8 DO’s and 7 DON’T’s in The Art of Persuasion (aka Getting My Way!)
4 years ago
Think about how often in life you try to explain your opinion on something and/or try to get someone to see a different perspective. Whether it’s a customer service agent you are trying to convince to make an exception, a meeting in which you are attempting to be heard, a political position you are explaining to a friend (soon to be former friend if you take it too far!), or a younger person you are trying to help see something more clearly, I would argue the vast majority of us attempt this multiple times daily.
If I could tell you that a few simple things to do or not to do could greatly increase your ability to persuade and influence others—and thus more often get your way—would you be interested? Then keep reading.
But let me set the stage first. We all know the old story about how our parents had to walk to school…in the rain…and snow…uphill…both ways!! Well that’s my story with my job as a corporate consultant/coach. I didn’t have a background in psychology. I wasn’t a counselor. I wasn’t formally trained as an apprentice. I wasn’t given outlines to follow. I just had a tool, our Flippen 360 Profile, that had truth about people in it, and I had one hour to get a given client to embrace that truth.
Thousands of hour-long sessions later, I’ve learned a lot the hard way! And much of it boils down to this: the ability to anticipate and disarm skeptics. Skeptics are great at exposing ways you may oversimplify something, use a trigger phrase, or overemphasize a certain point. I wouldn’t say that a majority of people are skeptics, in fact I would say that the extreme skeptics would be 10 percent or less of the usual population, but with a hot-button subject, even the most agreeable person can become a skeptic.
So be ready for skeptics, but also realize that with many topics or decisions a majority of people do not need a series of complex techniques to disarm them. That should be a welcomed relief so take a relaxing breath. On the other hand, don’t breathe too easy otherwise you’ll allow those more agreeable people to keep you from getting better at persuading. The agreeable types aren’t teaching you anything or stretching you—they aren’t making you better.
To strengthen your persuasion muscles, here are the 15 things I’ve found that are crucial: (p.s.—you can take any of these too far or do any of them poorly!)
1. DO Build the Relationship
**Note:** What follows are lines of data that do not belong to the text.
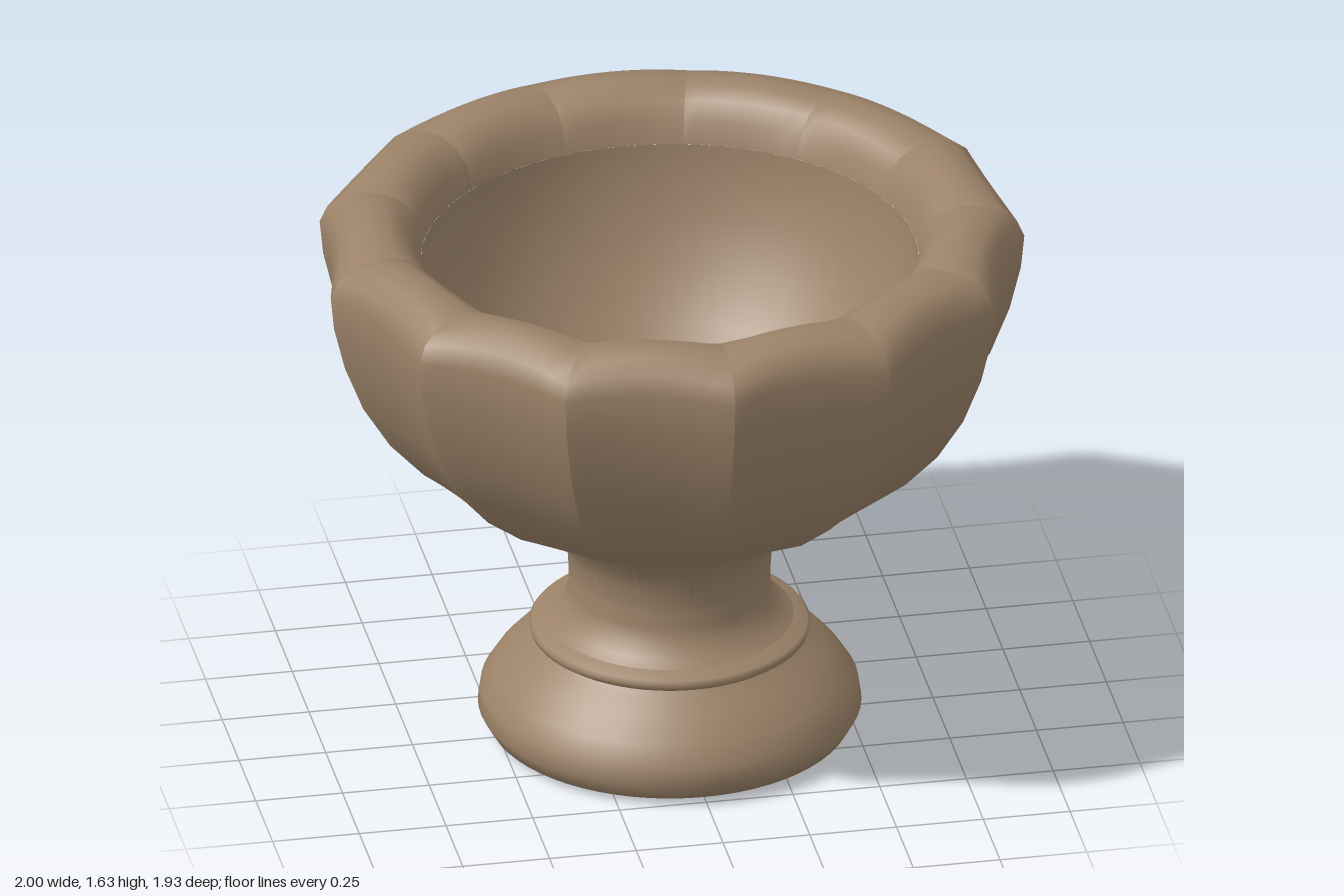
import * as THREE from 'three';

const RIBS = 13;

// Outer bowl rows: rib radius, height, scallop strength, lift between the ribs
const bowlRows = [
  [0.286, 0.50, 0, 0], [0.29, 0.56, 0, 0], [0.315, 0.62, 0, 0], [0.37, 0.69, 0.1, 0],
  [0.46, 0.74, 0.3, 0], [0.60, 0.80, 0.7, 0], [0.73, 0.90, 1, 0], [0.83, 1.01, 1, 0],
  [0.91, 1.14, 1, 0], [0.965, 1.28, 1, 0], [0.997, 1.41, 1, 0], [1.007, 1.51, 1, 0.015],
  [0.985, 1.56, 1, 0.025], [0.94, 1.595, 0.9, 0.025], [0.88, 1.612, 0.8, 0.02],
  [0.82, 1.612, 0.6, 0.015], [0.765, 1.59, 0.3, 0.008], [0.725, 1.545, 0.1, 0], [0.705, 1.48, 0, 0],
];

// One concave panel between two ribs; separate panels keep the ribs sharp
function panelGeometry(index) {
  const cols = 10, pos = [], idx = [];
  for (const [r, y, w, lift] of bowlRows) {
    const squash = 1 - 0.027 * THREE.MathUtils.smoothstep(y, 0.65, 0.9);
    for (let c = 0; c <= cols; c++) {
      const t = (c / cols) * 2 - 1;
      const a = ((index + c / cols) / RIBS) * Math.PI * 2;
      const hollow = 1 - t * t;
      const rad = r * (1 - 0.047 * w * hollow);
      pos.push(rad * Math.sin(a), y + lift * hollow, rad * Math.cos(a) * squash);
    }
  }
  const n = cols + 1;
  for (let j = 0; j < bowlRows.length - 1; j++) {
    for (let c = 0; c < cols; c++) {
      const p = j * n + c;
      idx.push(p, p + 1, p + n + 1, p, p + n + 1, p + n);
    }
  }
  const g = new THREE.BufferGeometry();
  g.setAttribute('position', new THREE.Float32BufferAttribute(pos, 3));
  g.setIndex(idx);
  g.computeVertexNormals();
  return g;
}

const lathe = (points) =>
  new THREE.LatheGeometry(points.map(([r, y]) => new THREE.Vector2(r, y)), 64);

export function createModel() {
  const model = new THREE.Group();
  model.name = 'stoneUrn';
  const stone = new THREE.MeshStandardMaterial({ color: 0x9c8369 });
  stone.name = 'stone';

  const add = (name, geometry, parent = model) => {
    const mesh = new THREE.Mesh(geometry, stone);
    mesh.name = name;
    parent.add(mesh);
    return mesh;
  };

  // Rounded foot, rolled under to a shallow recess
  add('foot', lathe([
    [0.33, 0.07], [0.35, 0.03], [0.385, 0.008], [0.43, 0], [0.515, 0.02], [0.543, 0.07],
    [0.535, 0.125], [0.50, 0.18], [0.45, 0.235], [0.40, 0.275], [0.38, 0.295],
  ]));
  const recess = add('footRecess', new THREE.CircleGeometry(0.332, 64));
  recess.rotation.x = Math.PI / 2;
  recess.position.y = 0.07;

  // Ring and neck
  add('ring', lathe([[0.38, 0.293], [0.394, 0.303], [0.398, 0.318], [0.39, 0.328], [0.35, 0.345]]));
  add('neck', lathe([[0.352, 0.344], [0.325, 0.365], [0.298, 0.40], [0.286, 0.44], [0.286, 0.505]]));

  // Scalloped bowl and rim
  const bowl = new THREE.Group();
  bowl.name = 'bowl';
  model.add(bowl);
  for (let i = 0; i < RIBS; i++) add('bowlPanel', panelGeometry(i), bowl);

  // Round hollow, narrowing to a small flat drain
  const hollow = add('bowlInside', lathe([
    [0.705, 1.48], [0.70, 1.40], [0.67, 1.27], [0.61, 1.13], [0.52, 1.0], [0.41, 0.89],
    [0.30, 0.81], [0.21, 0.755], [0.15, 0.70], [0.115, 0.64], [0.095, 0.58],
  ]), bowl);
  hollow.scale.z = 0.973;
  const drain = add('drain', new THREE.CircleGeometry(0.096, 48), bowl);
  drain.rotation.x = -Math.PI / 2;
  drain.position.y = 0.58;

  for (const part of model.children) {
    part.position.x -= 0.007;
    part.position.z -= 0.01;
  }
  return model;
}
(Are you likeable? Have you built a connection? Would I enjoy talking to you about the topic? Can you stop and be thankful for the other person?)
2. DO See and Voice Both Sides
(Point out objections before they do, Anticipate and disarm skeptics, Really get in their shoes, Don’t oversimplify the issue/problem/question, Realize that in most cases a lot of smart people have the opposite position, “I see an interesting balance of challenges here…”)
3. DO Validate Their Points / Feelings
(People don’t move unless they feel understood, Repeat what you hear, No one likes feeling stupid)
4. DO Adapt Your Style To Your Audience
(Fact/information vs emotion/story emphasis, Be perceptive, Group vs individual)
5. DO Ask vs Tell
(Pushiness rarely works, Show humility, Most people hate being told what to do or think)
6. DO Be Ok With Tension
(Don’t avoid conflict, Don’t shut down, Reflect on any baggage you have with tension)
7. DO Speak With Authority
(Not sheepish, Avoid excessive disclaimers, Boldness has its place)
8. DO Be Funny
(Make it light, People don’t like heaviness, Sarcasm doesn’t count, Yes there are bad jokes)
1. DON’T Be Flusterable
(Master your emotions, Don’t need people to respond in a certain way in order for you to be effective, Communicate objectively, Don’t let them push buttons, Of course it’s ok to have passion)
2. DON’T Reflexively Rebut
(Listen, More “Tell me more…”, Wait 2 seconds, Silence is a great technique at times, Interjecting quickly is usually interrupting—and doesn’t communicate that you are listening!)
3. DON’T Use Trigger Words
(e.g., Always, Never, You have to, There’s no way, I guarantee you, etc.; Never ever misquote them, Not too blunt, Being good with words is important)
4. DON’T Use Bad Analogies
(A bad analogy is worse than no analogy)
5. DON’T Repeat Yourself Unnecessarily
(This is annoying, If you are repeating yourself then you probably aren’t communicating well!, Don’t reclarify, Don’t let your need to be understood get in the way of seeking to understand)
6. DON’T Have Bad Body Language
(Furrowed eyebrows, Crossed arms, Analytical face, Blank face—they will fill the void!)
7. DON’T Expect Them to Agree or Change Right Away
(Your job may be to simply plant the seed, Don’t corner them, Don’t expect immediate shift in position)
I would encourage you to pick one DO to do more often and one DON’T to do less often and put a recurring reminder on your calendar to be more intentional. Best of luck in your journey to getting your way!